**Exercise objective**:
Output only the lines below that start at the line containing "angle_limit=0.01, verts=bm.verts[:], edges=bm.edges[:])" and end at the line containing "0.355)], 0.188, 0.23, GREY)", with both ends kept.

**Provided records**:
**********

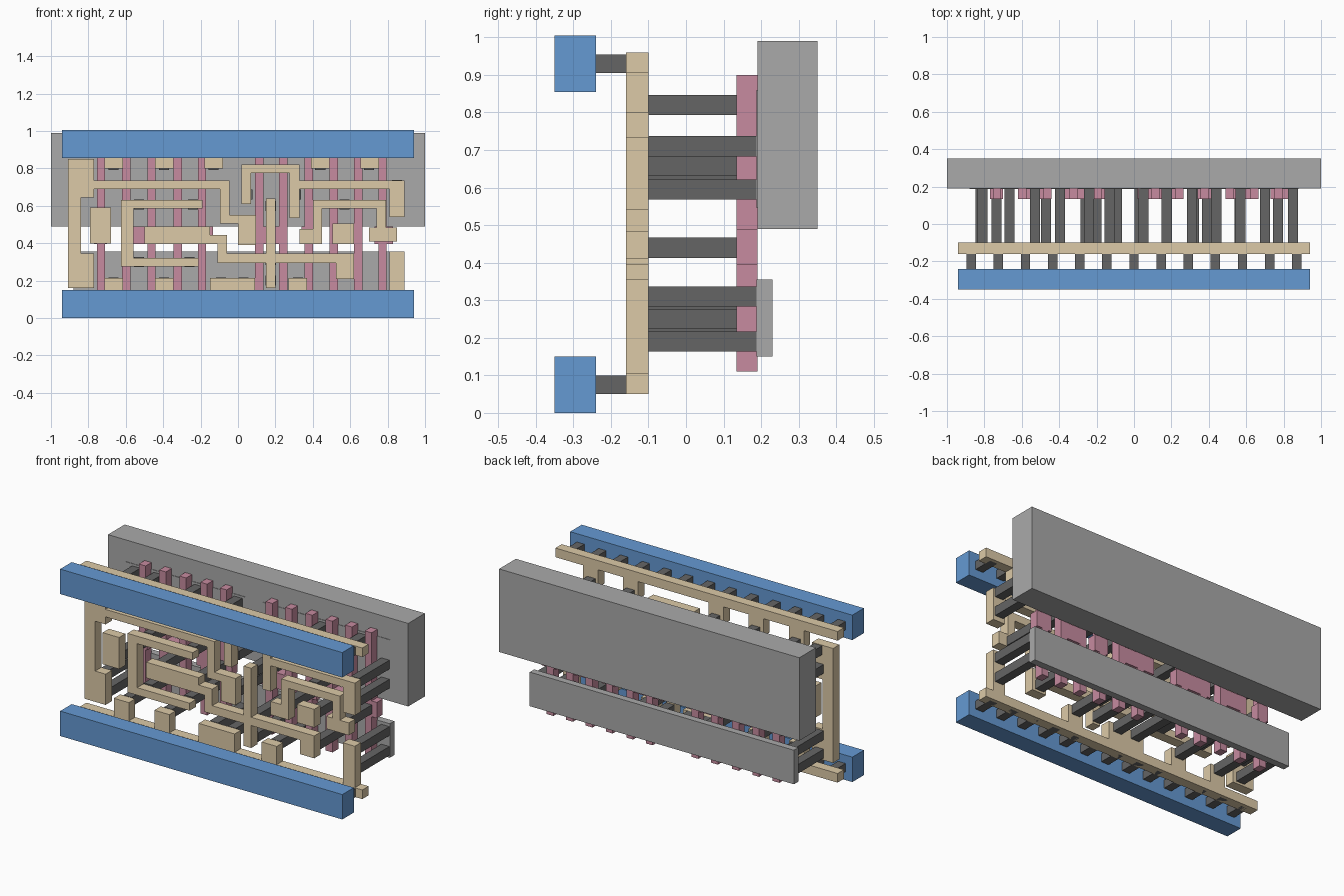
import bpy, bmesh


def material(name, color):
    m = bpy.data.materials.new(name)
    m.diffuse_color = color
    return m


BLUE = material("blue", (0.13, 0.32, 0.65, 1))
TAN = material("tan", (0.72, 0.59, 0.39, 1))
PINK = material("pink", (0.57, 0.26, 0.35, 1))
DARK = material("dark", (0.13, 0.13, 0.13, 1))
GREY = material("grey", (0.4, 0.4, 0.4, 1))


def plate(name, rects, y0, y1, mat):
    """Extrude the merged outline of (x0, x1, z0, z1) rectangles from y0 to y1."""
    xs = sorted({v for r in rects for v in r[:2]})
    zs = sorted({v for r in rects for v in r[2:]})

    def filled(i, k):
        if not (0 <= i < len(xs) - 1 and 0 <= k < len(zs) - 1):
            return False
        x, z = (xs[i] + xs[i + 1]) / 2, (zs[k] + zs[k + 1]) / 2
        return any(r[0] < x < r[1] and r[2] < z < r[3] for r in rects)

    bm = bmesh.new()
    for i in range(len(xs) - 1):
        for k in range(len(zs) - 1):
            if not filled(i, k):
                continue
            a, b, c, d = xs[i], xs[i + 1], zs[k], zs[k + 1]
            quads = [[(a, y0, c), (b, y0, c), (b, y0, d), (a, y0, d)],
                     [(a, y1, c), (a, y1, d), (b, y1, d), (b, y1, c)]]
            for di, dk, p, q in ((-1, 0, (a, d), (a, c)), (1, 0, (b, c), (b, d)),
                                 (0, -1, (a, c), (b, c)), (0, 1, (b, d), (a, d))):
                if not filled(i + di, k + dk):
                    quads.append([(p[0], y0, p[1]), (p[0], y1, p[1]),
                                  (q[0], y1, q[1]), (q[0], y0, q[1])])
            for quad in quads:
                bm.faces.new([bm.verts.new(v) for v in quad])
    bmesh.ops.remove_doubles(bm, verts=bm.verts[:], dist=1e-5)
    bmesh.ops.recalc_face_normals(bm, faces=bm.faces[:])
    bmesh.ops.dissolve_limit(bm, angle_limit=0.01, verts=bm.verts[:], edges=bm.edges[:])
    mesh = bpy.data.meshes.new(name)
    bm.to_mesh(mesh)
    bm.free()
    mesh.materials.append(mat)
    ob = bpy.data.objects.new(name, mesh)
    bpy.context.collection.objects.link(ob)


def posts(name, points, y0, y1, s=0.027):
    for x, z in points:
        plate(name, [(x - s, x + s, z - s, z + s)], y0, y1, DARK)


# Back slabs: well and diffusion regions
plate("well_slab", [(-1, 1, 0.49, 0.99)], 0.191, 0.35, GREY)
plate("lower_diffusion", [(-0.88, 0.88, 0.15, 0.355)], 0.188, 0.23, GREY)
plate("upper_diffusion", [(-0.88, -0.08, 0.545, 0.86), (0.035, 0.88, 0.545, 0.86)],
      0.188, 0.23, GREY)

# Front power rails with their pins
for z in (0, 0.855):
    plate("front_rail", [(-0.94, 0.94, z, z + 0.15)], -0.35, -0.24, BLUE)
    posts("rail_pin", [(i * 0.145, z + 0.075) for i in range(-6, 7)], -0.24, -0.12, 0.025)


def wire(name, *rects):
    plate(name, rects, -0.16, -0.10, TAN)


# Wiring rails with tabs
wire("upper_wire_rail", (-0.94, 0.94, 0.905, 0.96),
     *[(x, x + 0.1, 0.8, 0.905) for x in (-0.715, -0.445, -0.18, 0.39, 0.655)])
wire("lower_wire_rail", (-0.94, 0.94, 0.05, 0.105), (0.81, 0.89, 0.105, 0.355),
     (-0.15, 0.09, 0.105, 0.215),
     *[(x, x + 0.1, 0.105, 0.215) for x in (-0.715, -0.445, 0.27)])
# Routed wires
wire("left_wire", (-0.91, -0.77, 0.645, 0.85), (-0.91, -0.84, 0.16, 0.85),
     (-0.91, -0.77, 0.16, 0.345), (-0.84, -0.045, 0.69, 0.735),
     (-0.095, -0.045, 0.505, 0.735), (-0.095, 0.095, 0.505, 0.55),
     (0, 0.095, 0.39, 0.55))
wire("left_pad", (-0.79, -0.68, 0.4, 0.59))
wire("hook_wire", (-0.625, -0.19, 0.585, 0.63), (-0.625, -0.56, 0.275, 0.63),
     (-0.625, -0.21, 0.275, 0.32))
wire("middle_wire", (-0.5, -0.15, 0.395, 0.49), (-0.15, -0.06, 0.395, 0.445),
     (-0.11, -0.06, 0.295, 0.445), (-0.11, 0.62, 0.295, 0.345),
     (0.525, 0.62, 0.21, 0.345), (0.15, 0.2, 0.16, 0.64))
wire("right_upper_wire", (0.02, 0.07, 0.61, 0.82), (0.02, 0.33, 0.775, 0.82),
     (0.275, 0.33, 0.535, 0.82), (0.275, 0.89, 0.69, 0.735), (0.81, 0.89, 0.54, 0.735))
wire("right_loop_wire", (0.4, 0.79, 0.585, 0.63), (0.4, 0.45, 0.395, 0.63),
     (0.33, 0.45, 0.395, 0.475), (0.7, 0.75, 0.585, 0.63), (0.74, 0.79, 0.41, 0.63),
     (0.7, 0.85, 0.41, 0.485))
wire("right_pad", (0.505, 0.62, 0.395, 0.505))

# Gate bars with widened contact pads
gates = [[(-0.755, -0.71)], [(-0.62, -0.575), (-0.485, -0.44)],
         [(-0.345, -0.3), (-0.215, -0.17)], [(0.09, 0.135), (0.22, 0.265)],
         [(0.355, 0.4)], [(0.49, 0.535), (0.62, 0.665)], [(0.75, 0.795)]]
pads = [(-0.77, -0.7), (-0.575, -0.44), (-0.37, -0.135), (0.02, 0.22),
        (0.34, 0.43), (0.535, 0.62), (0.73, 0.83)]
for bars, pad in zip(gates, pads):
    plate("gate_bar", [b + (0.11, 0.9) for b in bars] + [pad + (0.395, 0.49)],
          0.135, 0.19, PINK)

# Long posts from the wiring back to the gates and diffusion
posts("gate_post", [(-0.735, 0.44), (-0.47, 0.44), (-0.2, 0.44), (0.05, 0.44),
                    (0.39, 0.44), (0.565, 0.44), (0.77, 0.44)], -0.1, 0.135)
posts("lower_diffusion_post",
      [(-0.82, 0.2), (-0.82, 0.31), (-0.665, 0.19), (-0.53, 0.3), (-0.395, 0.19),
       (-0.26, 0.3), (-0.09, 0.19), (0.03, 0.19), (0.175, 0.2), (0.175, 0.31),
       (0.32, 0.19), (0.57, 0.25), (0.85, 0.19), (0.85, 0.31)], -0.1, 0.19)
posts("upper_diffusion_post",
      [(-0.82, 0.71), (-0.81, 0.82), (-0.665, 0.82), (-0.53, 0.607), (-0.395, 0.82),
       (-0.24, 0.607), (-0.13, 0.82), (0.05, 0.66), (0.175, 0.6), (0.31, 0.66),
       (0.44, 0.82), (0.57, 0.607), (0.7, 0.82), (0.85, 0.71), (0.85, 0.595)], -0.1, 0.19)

**********

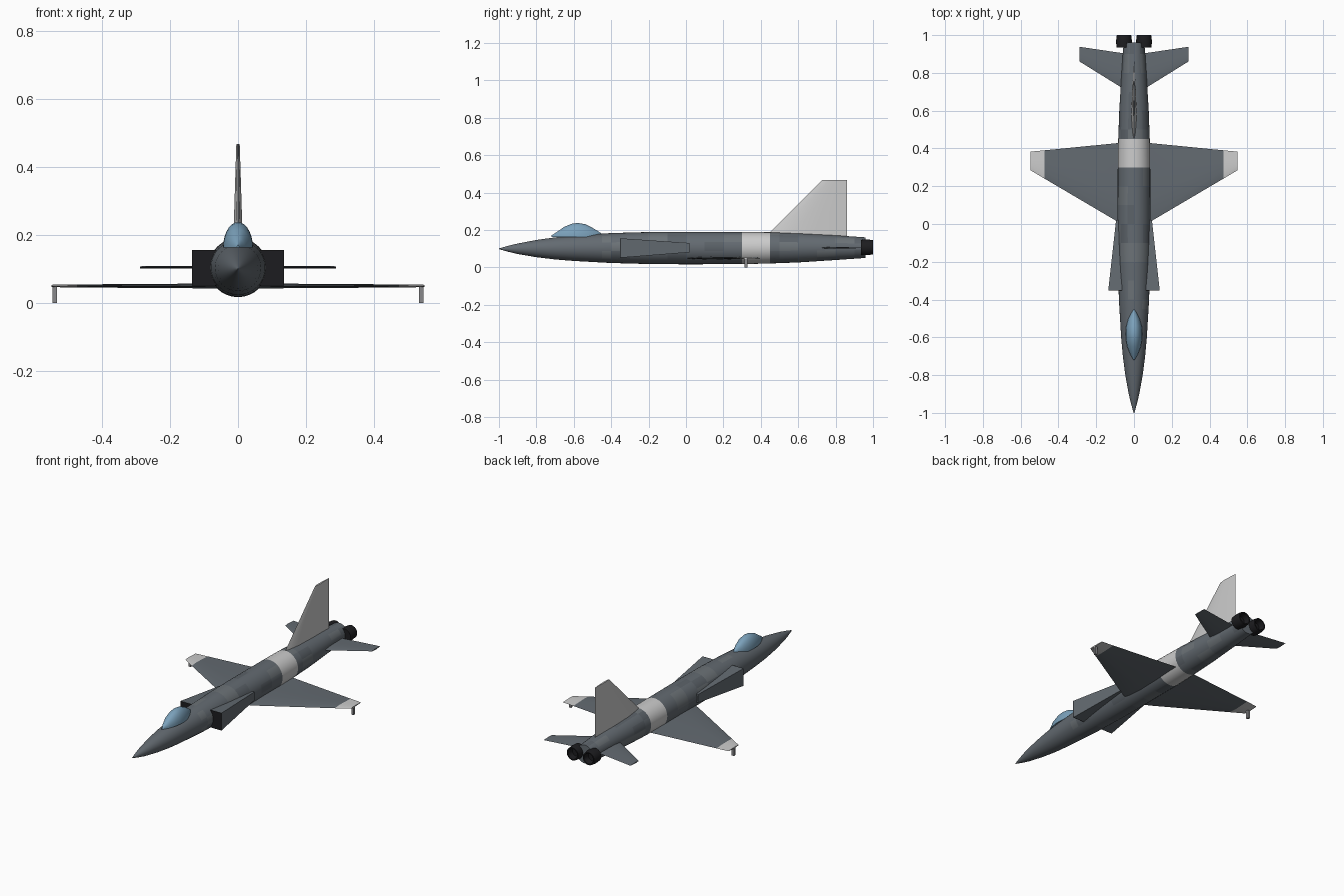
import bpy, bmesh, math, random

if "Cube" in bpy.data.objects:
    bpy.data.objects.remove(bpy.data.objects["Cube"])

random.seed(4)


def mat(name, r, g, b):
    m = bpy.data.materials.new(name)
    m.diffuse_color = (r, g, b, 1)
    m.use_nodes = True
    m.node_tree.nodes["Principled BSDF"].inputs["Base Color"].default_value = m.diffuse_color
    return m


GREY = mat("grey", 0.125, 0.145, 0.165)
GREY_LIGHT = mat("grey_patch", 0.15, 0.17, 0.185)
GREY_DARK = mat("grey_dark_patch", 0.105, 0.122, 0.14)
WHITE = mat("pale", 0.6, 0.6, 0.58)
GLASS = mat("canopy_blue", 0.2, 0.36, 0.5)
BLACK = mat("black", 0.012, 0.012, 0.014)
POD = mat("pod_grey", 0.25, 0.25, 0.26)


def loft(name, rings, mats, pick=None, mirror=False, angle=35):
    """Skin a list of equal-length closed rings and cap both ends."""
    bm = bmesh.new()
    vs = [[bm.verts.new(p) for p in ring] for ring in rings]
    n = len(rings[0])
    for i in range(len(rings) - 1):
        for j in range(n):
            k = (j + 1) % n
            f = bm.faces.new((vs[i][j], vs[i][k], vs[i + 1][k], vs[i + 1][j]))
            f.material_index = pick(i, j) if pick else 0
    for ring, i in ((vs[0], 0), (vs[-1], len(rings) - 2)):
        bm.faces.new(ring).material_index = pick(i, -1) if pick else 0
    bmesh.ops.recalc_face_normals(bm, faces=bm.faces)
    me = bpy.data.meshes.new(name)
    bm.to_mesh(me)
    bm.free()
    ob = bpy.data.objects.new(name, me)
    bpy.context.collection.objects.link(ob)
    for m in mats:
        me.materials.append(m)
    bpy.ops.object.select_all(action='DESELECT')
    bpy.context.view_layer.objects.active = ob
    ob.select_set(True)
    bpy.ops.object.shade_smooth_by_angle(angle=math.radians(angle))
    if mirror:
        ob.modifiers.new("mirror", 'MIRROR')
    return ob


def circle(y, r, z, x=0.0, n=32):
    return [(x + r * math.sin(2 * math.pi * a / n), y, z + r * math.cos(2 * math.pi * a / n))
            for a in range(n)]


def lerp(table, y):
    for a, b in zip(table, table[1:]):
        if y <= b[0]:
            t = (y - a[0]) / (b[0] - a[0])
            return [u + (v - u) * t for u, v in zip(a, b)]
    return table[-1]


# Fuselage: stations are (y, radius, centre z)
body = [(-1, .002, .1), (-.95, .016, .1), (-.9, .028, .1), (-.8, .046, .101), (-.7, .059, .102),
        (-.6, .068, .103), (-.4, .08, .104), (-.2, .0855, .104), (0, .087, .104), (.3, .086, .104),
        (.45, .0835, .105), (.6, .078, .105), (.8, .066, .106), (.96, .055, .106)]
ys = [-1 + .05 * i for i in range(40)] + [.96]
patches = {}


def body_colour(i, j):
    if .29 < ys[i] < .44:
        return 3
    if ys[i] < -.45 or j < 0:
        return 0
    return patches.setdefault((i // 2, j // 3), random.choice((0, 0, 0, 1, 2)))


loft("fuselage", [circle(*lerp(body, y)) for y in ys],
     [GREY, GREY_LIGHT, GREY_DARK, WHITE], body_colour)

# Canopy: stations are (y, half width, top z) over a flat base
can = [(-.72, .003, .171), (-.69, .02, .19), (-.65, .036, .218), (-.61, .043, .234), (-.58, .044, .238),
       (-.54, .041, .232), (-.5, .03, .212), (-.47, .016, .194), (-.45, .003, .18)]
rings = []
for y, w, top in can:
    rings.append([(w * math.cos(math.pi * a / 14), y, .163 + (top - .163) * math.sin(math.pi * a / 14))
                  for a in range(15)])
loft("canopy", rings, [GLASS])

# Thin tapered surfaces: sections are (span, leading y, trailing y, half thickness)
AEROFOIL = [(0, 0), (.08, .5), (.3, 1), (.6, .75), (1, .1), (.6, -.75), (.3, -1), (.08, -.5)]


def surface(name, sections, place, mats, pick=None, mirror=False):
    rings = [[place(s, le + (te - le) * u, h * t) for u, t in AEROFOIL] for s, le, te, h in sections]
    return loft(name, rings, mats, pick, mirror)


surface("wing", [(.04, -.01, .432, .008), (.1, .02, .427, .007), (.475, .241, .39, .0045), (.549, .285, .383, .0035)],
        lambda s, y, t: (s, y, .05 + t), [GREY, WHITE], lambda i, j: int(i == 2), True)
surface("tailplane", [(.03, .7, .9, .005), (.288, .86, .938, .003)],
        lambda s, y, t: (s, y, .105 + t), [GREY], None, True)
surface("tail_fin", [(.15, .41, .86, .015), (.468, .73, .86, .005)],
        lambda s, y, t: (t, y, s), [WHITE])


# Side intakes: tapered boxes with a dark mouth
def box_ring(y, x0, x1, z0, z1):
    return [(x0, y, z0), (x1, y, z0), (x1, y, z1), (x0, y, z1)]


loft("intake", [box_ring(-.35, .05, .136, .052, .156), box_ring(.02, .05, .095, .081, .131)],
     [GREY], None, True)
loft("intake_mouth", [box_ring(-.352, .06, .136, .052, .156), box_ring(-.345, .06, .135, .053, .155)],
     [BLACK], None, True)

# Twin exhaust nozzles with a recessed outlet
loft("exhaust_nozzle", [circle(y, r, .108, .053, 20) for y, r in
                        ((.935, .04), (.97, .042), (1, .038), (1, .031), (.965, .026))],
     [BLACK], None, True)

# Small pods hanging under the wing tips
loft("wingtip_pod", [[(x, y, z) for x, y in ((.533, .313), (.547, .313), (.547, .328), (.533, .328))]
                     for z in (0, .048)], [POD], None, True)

**********

**Answer section**:
    bmesh.ops.dissolve_limit(bm, angle_limit=0.01, verts=bm.verts[:], edges=bm.edges[:])
    mesh = bpy.data.meshes.new(name)
    bm.to_mesh(mesh)
    bm.free()
    mesh.materials.append(mat)
    ob = bpy.data.objects.new(name, mesh)
    bpy.context.collection.objects.link(ob)


def posts(name, points, y0, y1, s=0.027):
    for x, z in points:
        plate(name, [(x - s, x + s, z - s, z + s)], y0, y1, DARK)


# Back slabs: well and diffusion regions
plate("well_slab", [(-1, 1, 0.49, 0.99)], 0.191, 0.35, GREY)
plate("lower_diffusion", [(-0.88, 0.88, 0.15, 0.355)], 0.188, 0.23, GREY)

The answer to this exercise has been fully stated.